Long Island Jewish Medical Center nurse Sandra Lindsay’s historic first Pfizer-BioNTech vaccine will now be part of the National Museum of American History Collections
TDS News – When Northwell Health nurse manager Sandra Lindsay received the first injection of the Pfizer-BioNTech COVID-19 vaccine last December, the nation tuned in to watch a turning point in the pandemic. That milestone moment turned out to be historic. Northwell today announced that the items used as part of the first FDA-approved COVID-19 vaccine in the United States have been donated to the Smithsonian’s National Museum of American History, where they will join the museum’s medical collection.
Northwell donated materials documenting the first doses, which took place on December 14, 2020, at Long Island Jewish (LIJ) Medical Center, as well as objects related to vaccine distribution and efforts to encourage the vaccination of frontline health care staff. The donation includes the now empty Pfizer-BioNTech vial that contained the first doses of approved vaccine administered in the U.S., Ms. Lindsay’s original vaccination record card along with her scrubs worn at the event and employee identification badge. Ms. Lindsay, director of critical care services at the hard-hit hospital, was the first person known to receive the vaccine.
“December 14 was a historic moment for all: the day the very first COVID-19 vaccine was administered in the United States,” said Michael Dowling, president and CEO of Northwell Health. “It was our first real sign of hope after so many dark months in the fight against the global pandemic. Northwell was prepared to put shots in arms as soon as the vaccine arrived, not to make history but to protect our frontline workers battling COVID-19 as quickly as possible. But when Sandra Lindsay rolled up her sleeve, we weren’t just showing our team members the safety and efficacy of this groundbreaking vaccine – we were telling the world that our country was beginning a new fight back to normalcy. It was an extraordinary moment, and I thank the Smithsonian for preserving this important milestone.”
As New York State’s largest health system, no provider handled more COVID-positive patients and LIJ stood at the epicenter of the first surge in March and April. Ms. Lindsay was one of thousands of frontline workers who heroically soldiered on and saved countless lives despite personal fears and an unending caseload.

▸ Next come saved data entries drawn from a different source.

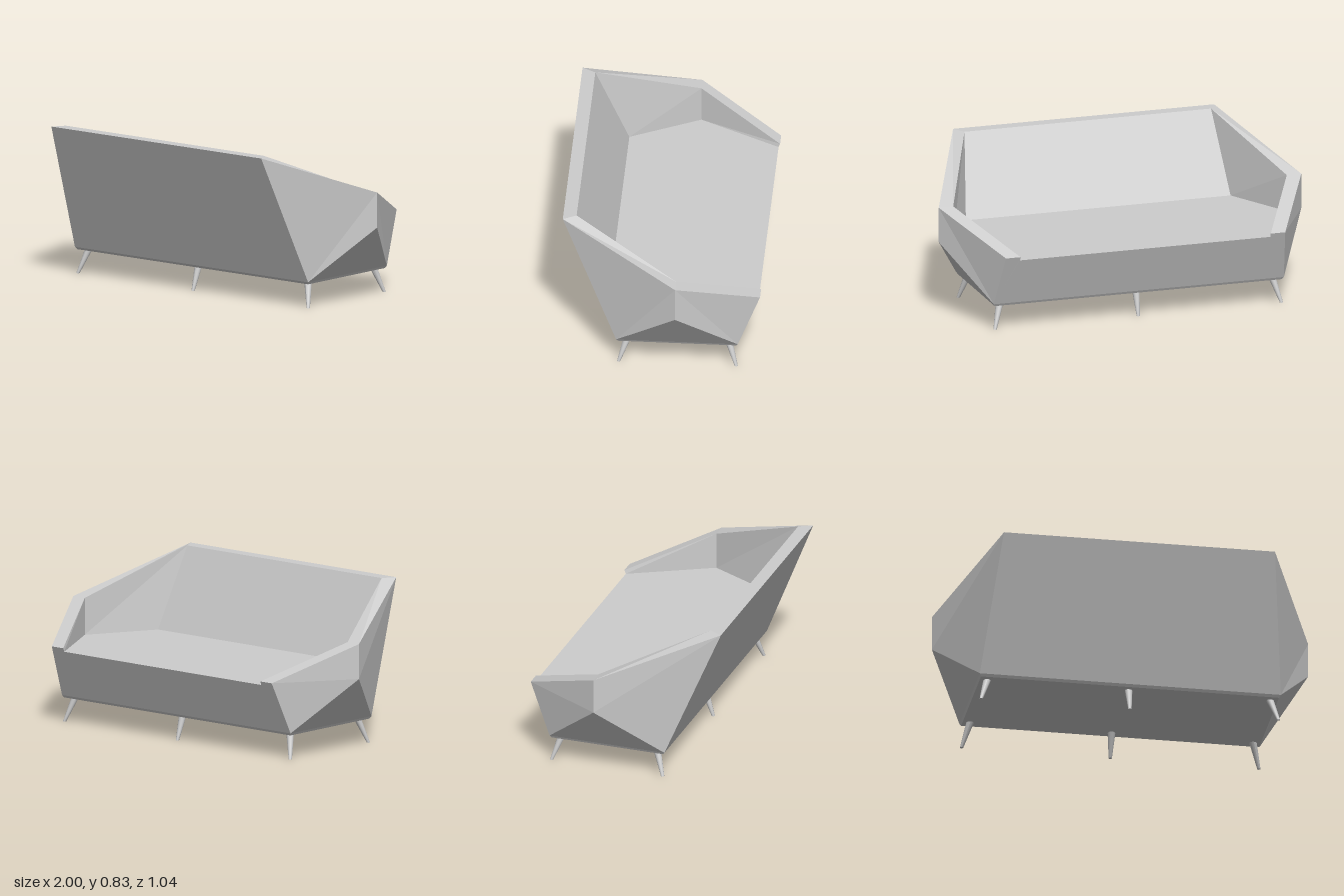
import * as THREE from 'three';

const fabric = new THREE.MeshStandardMaterial({ color: 0xcccccc });
fabric.name = 'paleGrey';

// mirror a point across x = 0
const m = ([x, y, z]) => [-x, y, z];
// mirror a face, keeping it facing outward
const flip = (face) => face.map(m).reverse();

// flat-faced mesh from convex polygons
function facetMesh(name, faces) {
  const pos = [];
  for (const f of faces) {
    for (let i = 1; i < f.length - 1; i++) pos.push(...f[0], ...f[i], ...f[i + 1]);
  }
  const geo = new THREE.BufferGeometry();
  geo.setAttribute('position', new THREE.Float32BufferAttribute(pos, 3));
  geo.computeVertexNormals();
  const mesh = new THREE.Mesh(geo, fabric);
  mesh.name = name;
  return mesh;
}
const bothSides = (faces) => [...faces, ...faces.map(flip)];

// splayed, tapered leg with level ends
function leg(name, top, bottom) {
  const h = 0.135;
  const geo = new THREE.CylinderGeometry(0.021, 0.009, h, 12);
  const p = geo.attributes.position;
  for (let i = 0; i < p.count; i++) {
    const t = p.getY(i) / h + 0.5;
    p.setXYZ(i,
      p.getX(i) + THREE.MathUtils.lerp(bottom[0], top[0], t),
      t * h,
      p.getZ(i) + THREE.MathUtils.lerp(bottom[1], top[1], t));
  }
  geo.computeVertexNormals();
  const mesh = new THREE.Mesh(geo, fabric);
  mesh.name = name;
  return mesh;
}

export function createModel() {
  const g = new THREE.Group();
  g.name = 'sofa';

  // corners of the +x half
  const B = [0.8, 0.14, 0.234], F = [0.8, 0.14, -0.405];          // base
  const Bi = [0.792, 0.127, 0.224], Fi = [0.792, 0.127, -0.397];  // underside
  const ML = [1, 0.41, -0.09], MU = [1, 0.597, -0.09];            // widest point
  const TB = [0.72, 0.83, 0.52], TF = [0.77, 0.42, -0.52];        // outer rim
  const iB = [0.68, 0.83, 0.45], iM = [0.92, 0.597, -0.09], iF = [0.69, 0.42, -0.52]; // inner rim
  const sB = [0.73, 0.4, 0.275], sM = [0.92, 0.4, -0.09], sF = [0.69, 0.4, -0.512];   // seat

  g.add(
    facetMesh('underside', [
      [Fi, Bi, m(Bi), m(Fi)],
      [m(Bi), Bi, B, m(B)],
      [Fi, m(Fi), m(F), F],
      ...bothSides([[Bi, Fi, F, B]]),
    ]),
    facetMesh('outerBack', [[m(B), B, TB, m(TB)]]),
    facetMesh('seatFront', [[F, m(F), m(sF), sF], ...bothSides([[F, sF, iF, TF]])]),
    facetMesh('outerSides', bothSides([
      [B, F, ML],
      [B, ML, MU, TB],
      [F, TF, MU, ML],
    ])),
    facetMesh('rim', [
      [m(TB), TB, iB, m(iB)],
      ...bothSides([[TB, MU, iM, iB], [MU, TF, iF, iM]]),
    ]),
    facetMesh('innerArms', bothSides([[iB, iM, sM, sB], [iM, iF, sF, sM]])),
    facetMesh('backrest', [[sB, m(sB), m(iB), iB]]),
    facetMesh('seat', [[sB, sM, sF, m(sF), m(sM), m(sB)]]),
  );

  // three legs along the back and three along the front
  for (const s of [-1, 0, 1]) {
    g.add(leg('backLeg', [s * 0.75, 0.175], [s * 0.79, 0.221]));
    g.add(leg('frontLeg', [s * 0.75, -0.352], [s * 0.79, -0.396]));
  }
  return g;
}
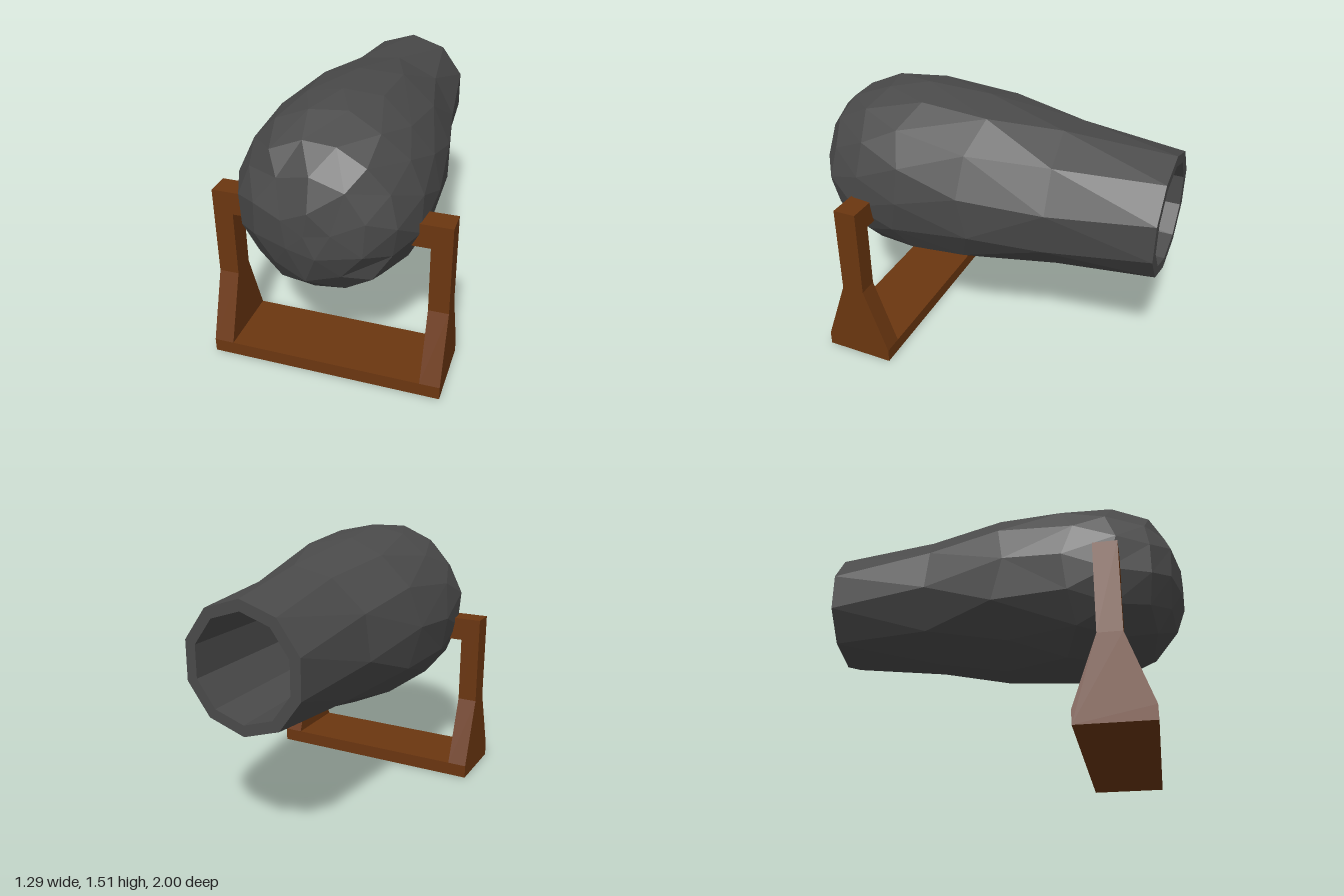
import * as THREE from 'three';

const AXIS_Y = 1.007;

// Barrel rings from the breech pole to the muzzle and back into the bore: [z, radius, sides, turn, jitter]
const RINGS = [
  [1.0, 0, 1, 0, 0],
  [0.99, 0.13, 5, 0.1, 0.01],
  [0.93, 0.29, 10, 0.4, 0.015],
  [0.82, 0.41, 15, 0.1, 0.015],
  [0.62, 0.49, 16, 0.5, 0.03],
  [0.38, 0.507, 16, 0.0, 0.04],
  [0.0, 0.482, 13, 0.4, 0.04],
  [-0.43, 0.398, 10, 0.25, 0.02],
  [-1.0, 0.34, 10, 0.5, 0],
  [-1.0, 0.28, 10, 0.5, 0],
  [0.3, 0.27, 10, 0.5, 0],
  [0.3, 0, 1, 0, 0],
];

// Point k of a ring, with a small regular unevenness along the barrel
function ringPoint([z, r, n, turn, jitter], k) {
  const a = ((k + turn) / n) * Math.PI * 2;
  const dz = jitter * Math.sin((k % n) * 2.4 + n);
  return [r * Math.cos(a), r * Math.sin(a), z + dz];
}

// Joins neighbouring rings that may have different numbers of sides
function stitchRings(rings) {
  const pos = [];
  for (let s = 0; s < rings.length - 1; s++) {
    const A = rings[s], B = rings[s + 1];
    const nA = A[2] > 1 ? A[2] : 0, nB = B[2] > 1 ? B[2] : 0;
    let i = 0, j = 0;
    while (i < nA || j < nB) {
      const nextA = (i + 1 + A[3]) / A[2], nextB = (j + 1 + B[3]) / B[2];
      const stepA = i < nA && (j >= nB || nextA <= nextB);
      pos.push(...ringPoint(A, i), ...ringPoint(B, j));
      if (stepA) pos.push(...ringPoint(A, ++i));
      else pos.push(...ringPoint(B, ++j));
    }
  }
  const g = new THREE.BufferGeometry();
  g.setAttribute('position', new THREE.Float32BufferAttribute(pos, 3));
  g.computeVertexNormals();
  return g;
}

export function createModel() {
  const group = new THREE.Group();
  const iron = new THREE.MeshStandardMaterial({ color: 0x4a4a4a, flatShading: true });
  const wood = new THREE.MeshStandardMaterial({ color: 0x6b3610, flatShading: true });

  const add = (name, geometry, material, x, y, z) => {
    const mesh = new THREE.Mesh(geometry, material);
    mesh.name = name;
    mesh.position.set(x, y, z);
    group.add(mesh);
    return mesh;
  };

  // Faceted barrel with its hollow bore
  add('barrel', stitchRings(RINGS), iron, 0, AXIS_Y, 0);

  // Base beam between the two uprights
  const zMid = 0.597;
  add('baseBeam', new THREE.BoxGeometry(1.07, 0.077, 0.4), wood, 0, 0.0385, zMid);

  // Upright outline: wide foot tapering into a narrow post
  const half = [[0.2, 0], [0.2, 0.077], [0.065, 0.46], [0.065, 0.97]];
  const outline = [...half, ...half.map(([w, y]) => [-w, y]).reverse()];
  const shape = new THREE.Shape(outline.map(([w, y]) => new THREE.Vector2(w, y)));
  const upright = new THREE.ExtrudeGeometry(shape, { depth: 0.11, bevelEnabled: false });
  upright.translate(0, 0, -0.055).rotateY(Math.PI / 2);

  for (const [side, s] of [['left', 1], ['right', -1]]) {
    add(side + 'Upright', upright, wood, s * 0.59, 0, zMid);
    // Short arm holding the barrel
    add(side + 'SupportArm', new THREE.BoxGeometry(0.135, 0.132, 0.13), wood, s * 0.4675, 0.904, zMid);
  }

  return group;
}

“Having lived through the devastation and suffering created by the virus, I knew I wanted to be part of the solution to put an end to COVID-19,” said Ms. Lindsay. “I hope that when people visit the museum and see all these items that they stop to honor the lives of people who did not make it and remember the loved ones they left behind. I hope it will inspire some discussion and education for future generations.”
In April 2020, the museum formed a rapid-response collecting task force to address the COVID-19 pandemic and document the scientific and medical events as well as the effects and responses in the areas of business, work, politics and culture. Due to health and safety protocols, the museum is only able to bring in a limited number of artifacts into the building. Additional artifacts related to the pandemic will be brought in and processed when the museum returns to full operation.

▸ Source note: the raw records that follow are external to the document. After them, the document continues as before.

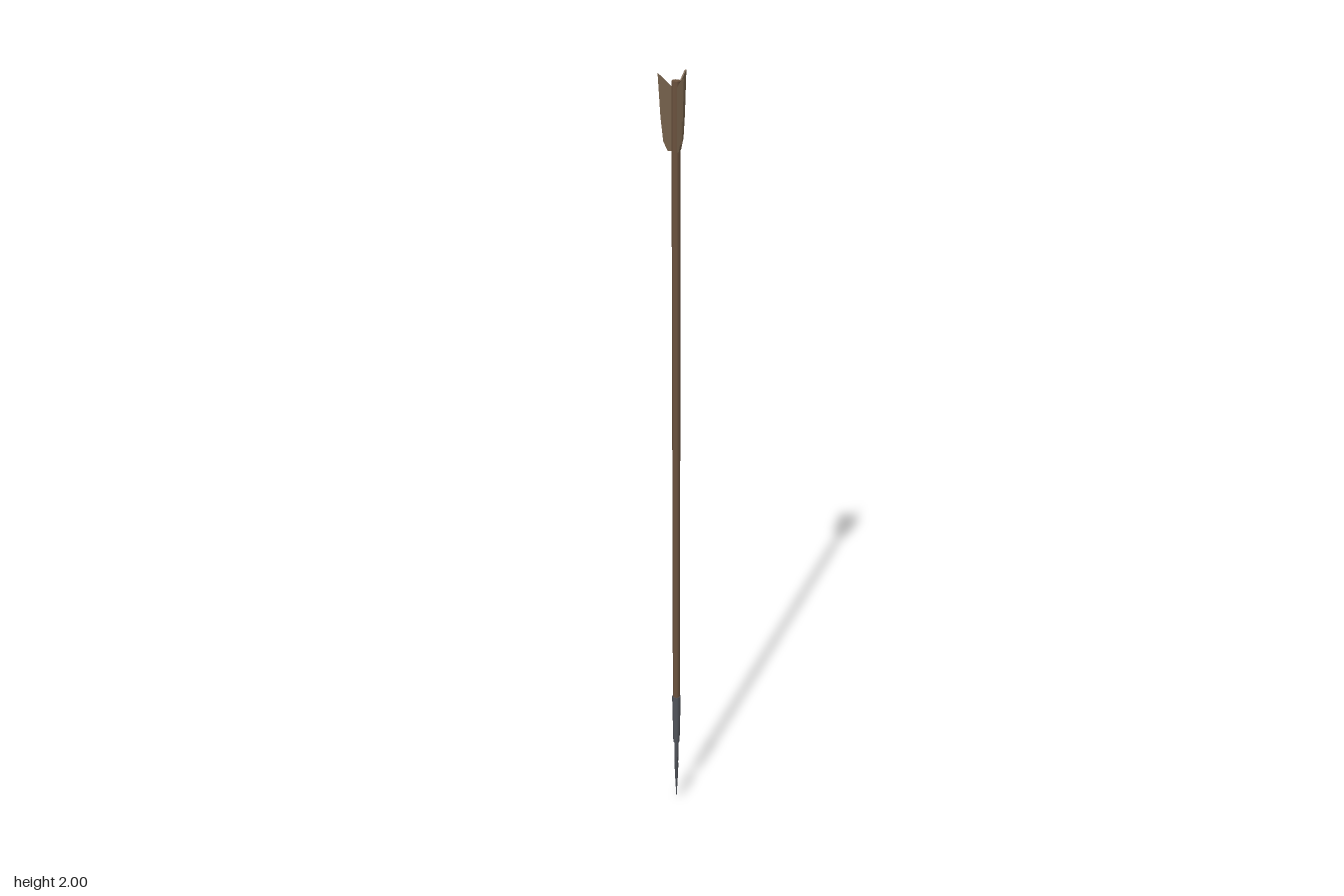
import * as THREE from 'three';

const wood = new THREE.MeshStandardMaterial({ color: 0x6c533f });
wood.name = 'shaftWood';
const feather = new THREE.MeshStandardMaterial({ color: 0x75604a });
feather.name = 'featherBrown';
const steel = new THREE.MeshStandardMaterial({ color: 0x53565d });
steel.name = 'darkSteel';

function addPart(parent, name, geometry, material) {
  const mesh = new THREE.Mesh(geometry, material);
  mesh.name = name;
  parent.add(mesh);
  return mesh;
}

// Capped round rod between two heights, smooth along its side
function rod(bottom, top, bottomRadius, topRadius) {
  return new THREE.CylinderGeometry(topRadius, bottomRadius, top - bottom, 8)
    .translate(0, (top + bottom) / 2, 0);
}

export function createModel() {
  const model = new THREE.Group();
  model.name = 'arrow';

  // Everything sits on one axis that leans slightly backwards
  const arrow = new THREE.Group();
  arrow.name = 'arrowAxis';
  arrow.position.set(0.005, 0, 0.012);
  arrow.rotation.x = -0.008;
  model.add(arrow);

  // Wooden shaft
  addPart(arrow, 'shaft', rod(0.31, 1.985, 0.0095, 0.0105), wood);

  // Steel socket gripping the shaft, tapering into a thin neck
  addPart(arrow, 'socket', rod(0.19, 0.335, 0.0085, 0.0115), steel);
  addPart(arrow, 'neck', rod(0.11, 0.19, 0.0045, 0.006), steel);

  // Flat diamond-section blade, wide along z, with faceted sides
  const profile = [[0, 0], [0.016, 0.08], [0.021, 0.115], [0.016, 0.13], [0.005, 0.152], [0, 0.154]];
  const bladeGeometry = new THREE.LatheGeometry(
    profile.map(([r, y]) => new THREE.Vector2(r, y)), 4).toNonIndexed();
  bladeGeometry.scale(0.25, 1, 1);
  bladeGeometry.computeVertexNormals();
  addPart(arrow, 'blade', bladeGeometry, steel);

  // Three swept-back feather vanes
  const outline = [[0.004, 1.822], [0.019, 1.822], [0.029, 1.845], [0.035, 1.9],
    [0.041, 2.0], [0.036, 1.996], [0.011, 1.972], [0.004, 1.972]];
  const shape = new THREE.Shape(outline.map(([x, y]) => new THREE.Vector2(x, y)));
  const vane = new THREE.ExtrudeGeometry(shape, { depth: 0.004, bevelEnabled: false });
  vane.translate(0, 0, -0.002);
  [77, 195, 311].forEach((degrees, i) => {
    const mesh = addPart(arrow, `vane${i + 1}`, vane, feather);
    mesh.rotation.y = -THREE.MathUtils.degToRad(degrees);
  });

  return model;
}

The Northwell acquisition includes additional vials from doses of the Pfizer-BioNTech and Moderna vaccines administered at Northwell, as well as the supplies needed to prepare, inject and track the vaccinations, such as diluent, syringes and vaccination-record cards. Northwell also donated shipping materials that document the enormous effort required to support vaccine distribution and preserve vaccine potency, such as a specialized vaccine “shipper” that monitors and maintains temperature.
“The urgent need for effective vaccines in the U.S. was met with unprecedented speed and emergency review and approval,” said Anthea M. Hartig, Ph.D, the museum’s Elizabeth MacMillan Director. “These now historic artifacts document not only this remarkable scientific progress but represent the hope offered to millions living through the cascading crises brought forth by COVID-19.”
Northwell’s donation joins the museum’s medicine and science collections that represent nearly all aspects of health and medical practice. Highlights include a penicillin mold from Alexander Fleming’s experiments, Jonas Salk’s original polio vaccine, early genetically engineered drugs and an 1890s drugstore.
The museum is working on a signature 3,500-square-foot exhibition, “In Sickness and in Health,” that will explore efforts to contain, control and cure illnesses over the centuries, thereby shaping the nation’s history. The exhibition will feature artifacts from 19th-century vaccination tools and diagnostic instruments to cardiac implants, imaging technologies and objects from the global smallpox eradication campaign and the COVID-19 pandemic.
Among the museum’s resources related to vaccines and the role of antibodies is a website, “The Antibody Initiative,” and a March 2 virtual program with Dr. Anthony S. Fauci, the director of the National Institute of Allergy and Infectious Diseases. Dr Fauci was presented with the museum’s signature honor, the Great Americans medal, and donated his personal 3D model of the SARS-CoV-2 virion to help represent his pandemic work in the national collections.
The museum’s staff also canvassed the nation, asking what it should collect to document this pandemic. The public can continue to make suggestions at email@example.com and share their Stories of 2020 at a site that will serve as a digital time capsule for future generations.